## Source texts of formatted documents
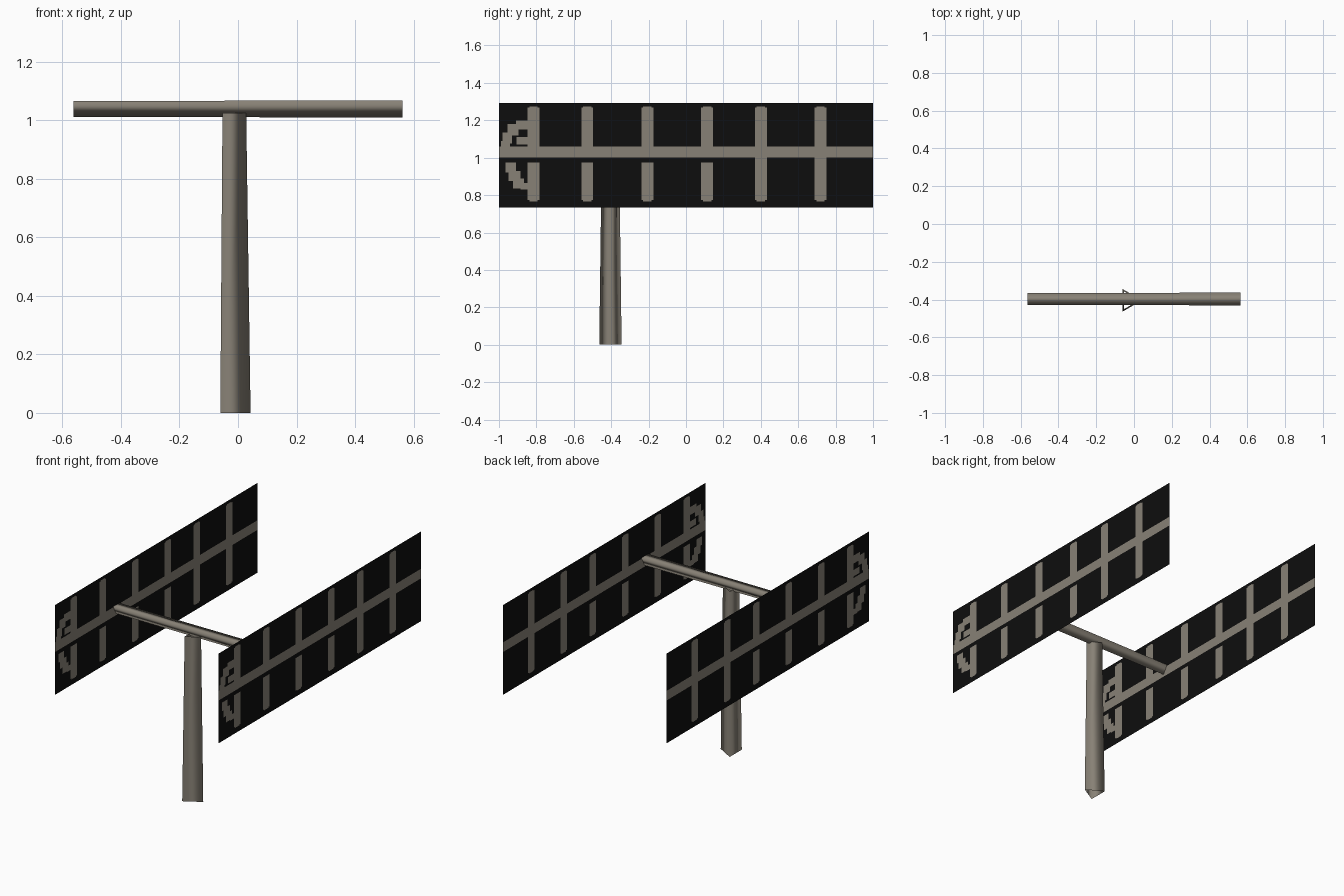
import bpy, bmesh, math
from mathutils import Vector

if "Cube" in bpy.data.objects:
    bpy.data.objects.remove(bpy.data.objects["Cube"])


def material(name, rgb):
    m = bpy.data.materials.new(name)
    m.diffuse_color = (*rgb, 1)
    m.use_nodes = True
    m.node_tree.nodes["Principled BSDF"].inputs["Base Color"].default_value = m.diffuse_color
    return m


GREY = material("weathered grey metal", (0.245, 0.22, 0.18))
BLACK = material("black panel", (0.004, 0.004, 0.004))


def finish(name, bm, mats, smooth=False):
    me = bpy.data.meshes.new(name)
    bm.to_mesh(me)
    bm.free()
    for m in mats:
        me.materials.append(m)
    for p in me.polygons:
        p.use_smooth = smooth
    ob = bpy.data.objects.new(name, me)
    bpy.context.collection.objects.link(ob)
    return ob


def three_sided_tube(name, a, b, ra, rb, point):
    """Open, tapered three-sided tube from a to b, one corner towards 'point'."""
    a, b, u = Vector(a), Vector(b), Vector(point)
    v = (b - a).normalized().cross(u).normalized()
    bm = bmesh.new()
    rings = []
    for c, r in ((a, ra), (b, rb)):
        rings.append([bm.verts.new(c + r * (math.cos(t) * u + math.sin(t) * v))
                      for t in (0, math.tau / 3, 2 * math.tau / 3)])
    for i in range(3):
        j = (i + 1) % 3
        bm.faces.new((rings[0][i], rings[0][j], rings[1][j], rings[1][i]))
    return finish(name, bm, [GREY], smooth=True)


# Mast and crossbar
three_sided_tube("mast", (-0.026, -0.404, 0), (-0.026, -0.404, 1.025), 0.069, 0.054, (1, 0, 0))
three_sided_tube("crossbar", (-0.563, -0.397, 1.048), (0.563, -0.397, 1.048), 0.036, 0.039, (0, 0, -1))

# Antenna drawing as rectangles: y0, y1, z0, z1
Z0, Z1 = 0.733, 1.293
rects = [(-1, 1, 1.0, 1.06)]                                   # boom
for i, y in enumerate((-0.815, -0.528, -0.207, 0.113, 0.4, 0.719)):
    rects.append((y - 0.032, y + 0.032, 1.03, 1.268))          # upper rod
    rects.append((y - 0.032, y + 0.032, 0.773, 0.974 if i < 4 else 1.03))
    rects.append((y - 0.022, y + 0.022, 0.767, 1.274 if i > 3 else 0.9))
    rects.append((y - 0.022, y + 0.022, 1.1, 1.274))           # rounded tips
rects += [                                                     # front hooks
    (-0.91, -0.84, 1.15, 1.20), (-0.955, -0.895, 1.12, 1.18),
    (-0.98, -0.93, 1.075, 1.135), (-0.99, -0.94, 1.05, 1.09),
    (-0.905, -0.84, 1.07, 1.11),
    (-0.965, -0.91, 0.92, 0.974), (-0.95, -0.885, 0.875, 0.93),
    (-0.925, -0.865, 0.835, 0.89), (-0.885, -0.84, 0.83, 0.865),
]


def panel(name, x):
    """Flat sheet cut along the rectangle edges, cells inside one are grey."""
    ys = sorted({-1.0, 1.0} | {round(c, 3) for r in rects for c in r[:2]})
    zs = sorted({Z0, Z1} | {round(c, 3) for r in rects for c in r[2:]})
    bm = bmesh.new()
    grid = [[bm.verts.new((x, y, z)) for z in zs] for y in ys]
    for i in range(len(ys) - 1):
        for j in range(len(zs) - 1):
            f = bm.faces.new((grid[i][j], grid[i + 1][j], grid[i + 1][j + 1], grid[i][j + 1]))
            y, z = (ys[i] + ys[i + 1]) / 2, (zs[j] + zs[j + 1]) / 2
            inside = any(a < y < b and c < z < d for a, b, c, d in rects)
            f.material_index = 0 if inside else 1
    return finish(name, bm, [GREY, BLACK])


# One panel at each end of the crossbar
panel("left_antenna_panel", -0.565)
panel("right_antenna_panel", 0.565)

## PROBLEM TO SOLVE
The reply must be a number and nothing more: the count of lines above that contain the word "verts".

## TASK ANSWER
2